EXERCISE DESCRIPTION: For this exercise, output the line containing "depth = 0.085 - 0.012 * t" and every line after it through the end of the records, exactly, and no other line.

[[ INPUT DATA open ]]

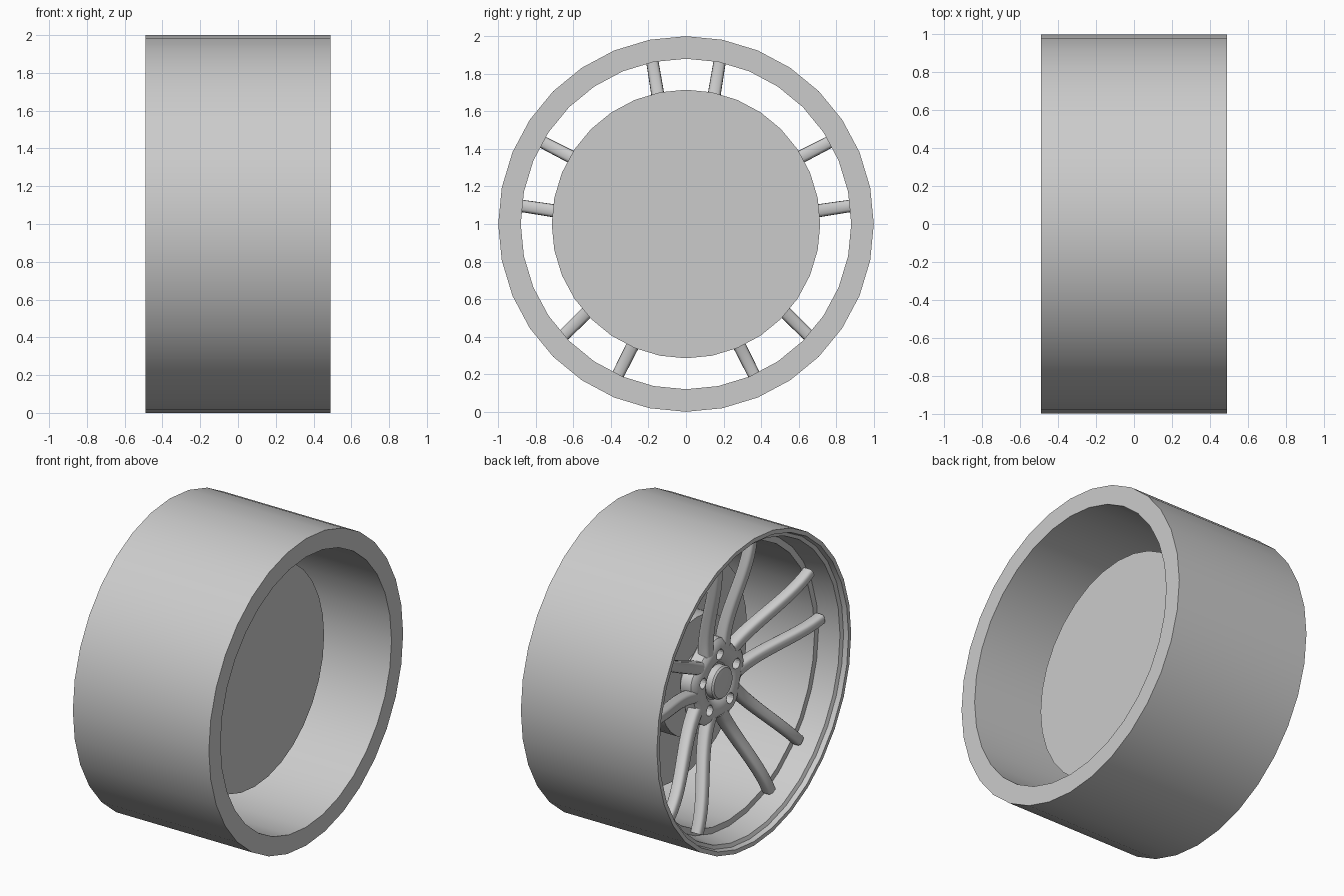
import bpy, bmesh, math

if "Cube" in bpy.data.objects:
    bpy.data.objects.remove(bpy.data.objects["Cube"])

grey = bpy.data.materials.new("light_grey_metal")
grey.diffuse_color = (0.6, 0.6, 0.6, 1)
grey.use_nodes = True
grey.node_tree.nodes["Principled BSDF"].inputs["Base Color"].default_value = grey.diffuse_color


def finish(name, bm, angle=30):
    """Turn a bmesh into a named, smooth shaded object."""
    bmesh.ops.remove_doubles(bm, verts=bm.verts, dist=1e-5)
    bmesh.ops.recalc_face_normals(bm, faces=bm.faces)
    me = bpy.data.meshes.new(name)
    bm.to_mesh(me)
    bm.free()
    me.materials.append(grey)
    ob = bpy.data.objects.new(name, me)
    bpy.context.collection.objects.link(ob)
    bpy.ops.object.select_all(action='DESELECT')
    ob.select_set(True)
    bpy.context.view_layer.objects.active = ob
    bpy.ops.object.shade_smooth_by_angle(angle=math.radians(angle))
    return ob


def bridge(bm, a, b):
    """Quads (or triangles at the axis) between two closed loops."""
    n = len(a)
    for i in range(n):
        vs = [a[i], a[(i + 1) % n], b[(i + 1) % n], b[i]]
        vs = list(dict.fromkeys(vs))
        if len(vs) > 2:
            bm.faces.new(vs)


def lathe(name, profile, sides=32, closed=False, wave=0.0, angle=30):
    """Spin an (x, radius) profile round the wheel axis; wave gives a five-lobed outline."""
    bm = bmesh.new()
    rings = []
    for x, r in profile:
        if r == 0:
            rings.append([bm.verts.new((x, 0, 1))] * sides)
            continue
        ring = []
        for i in range(sides):
            a = 2 * math.pi * i / sides
            q = r + (wave * math.cos(5 * a) if r > 0.2 else 0)
            ring.append(bm.verts.new((x, q * math.sin(a), 1 + q * math.cos(a))))
        rings.append(ring)
    for a, b in zip(rings, rings[1:]):
        bridge(bm, a, b)
    if closed:
        bridge(bm, rings[-1], rings[0])
    return finish(name, bm, angle)


# Wide rim barrel with stepped outer lip
lathe("rim_barrel", [(0.49, 1), (0.49, 0.88), (-0.31, 0.88), (-0.31, 0.92),
                     (-0.45, 0.942), (-0.46, 0.965), (-0.49, 0.973), (-0.49, 1)], closed=True)

# Brake disc with raised centre, and the axle joining it to the hub
lathe("brake_disc", [(0.12, 0), (0.12, 0.715), (0.06, 0.715), (0.06, 0.38),
                     (-0.08, 0.38), (-0.08, 0)])
lathe("axle", [(-0.06, 0), (-0.06, 0.16), (-0.16, 0.16), (-0.16, 0)])

# Hub plate with five bolt holes
hub = lathe("hub_plate", [(-0.215, 0), (-0.215, 0.115), (-0.24, 0.14), (-0.247, 0.19),
                          (-0.242, 0.235), (-0.222, 0.258), (-0.15, 0.262), (-0.13, 0.24),
                          (-0.13, 0)], sides=60, wave=0.018, angle=40)
for k in range(5):
    a = math.radians(72 * k)
    bpy.ops.mesh.primitive_cylinder_add(
        vertices=16, radius=0.034, depth=0.16,
        location=(-0.255, 0.18 * math.sin(a), 1 + 0.18 * math.cos(a)),
        rotation=(0, math.pi / 2, 0))
    cutter = bpy.context.object
    cutter.hide_render = True
    cutter.data.materials.append(grey)
    mod = hub.modifiers.new("bolt_hole", 'BOOLEAN')
    mod.operation = 'DIFFERENCE'
    mod.solver = 'EXACT'
    mod.object = cutter
    bpy.context.view_layer.objects.active = hub
    bpy.ops.object.modifier_apply(modifier=mod.name)
    bpy.data.objects.remove(cutter, do_unlink=True)

# Domed centre cap
lathe("centre_cap", [(-0.2, 0), (-0.2, 0.105), (-0.258, 0.105), (-0.268, 0.095),
                     (-0.274, 0.06), (-0.276, 0)])


def spoke(name, angle, side):
    """Curved, rounded bar running from the hub out to the rim step."""
    bm = bmesh.new()
    s, c = math.sin(angle), math.cos(angle)
    loops, steps, n = [], 14, 16
    for i in range(steps + 1):
        t = i / steps
        along = 0.2 + 0.68 * t
        across = side * (0.085 + 0.097 * t ** 1.2)
        front = -0.245 - 0.13 * t * t * (3 - 2 * t)
        half = 0.040 - 0.008 * t
        depth = 0.085 - 0.012 * t
        loop = []
        for j in range(n):
            p = 2 * math.pi * j / n
            cx, sx = math.cos(p), math.sin(p)
            w = across + half * math.copysign(abs(cx) ** 0.6, cx)
            x = front + depth / 2 * (1 - math.copysign(abs(sx) ** 0.6, sx))
            # Tilt the end cut so it follows the rim
            l = along - (w - across) * side * 0.2 * t
            loop.append(bm.verts.new((x, l * s + w * c, 1 + l * c - w * s)))
        loops.append(loop)
    for a, b in zip(loops, loops[1:]):
        bridge(bm, a, b)
    bm.faces.new(loops[0])
    bm.faces.new(loops[-1])
    finish(name, bm, 50)


# Five pairs of spokes
for k in range(5):
    for side in (-1, 1):
        spoke(f"spoke_{k + 1}_{'left' if side < 0 else 'right'}", math.radians(72 * k), side)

[[ INPUT DATA closed ]]

TASK RESPONSE:
        depth = 0.085 - 0.012 * t
        loop = []
        for j in range(n):
            p = 2 * math.pi * j / n
            cx, sx = math.cos(p), math.sin(p)
            w = across + half * math.copysign(abs(cx) ** 0.6, cx)
            x = front + depth / 2 * (1 - math.copysign(abs(sx) ** 0.6, sx))
            # Tilt the end cut so it follows the rim
            l = along - (w - across) * side * 0.2 * t
            loop.append(bm.verts.new((x, l * s + w * c, 1 + l * c - w * s)))
        loops.append(loop)
    for a, b in zip(loops, loops[1:]):
        bridge(bm, a, b)
    bm.faces.new(loops[0])
    bm.faces.new(loops[-1])
    finish(name, bm, 50)


# Five pairs of spokes
for k in range(5):
    for side in (-1, 1):
        spoke(f"spoke_{k + 1}_{'left' if side < 0 else 'right'}", math.radians(72 * k), side)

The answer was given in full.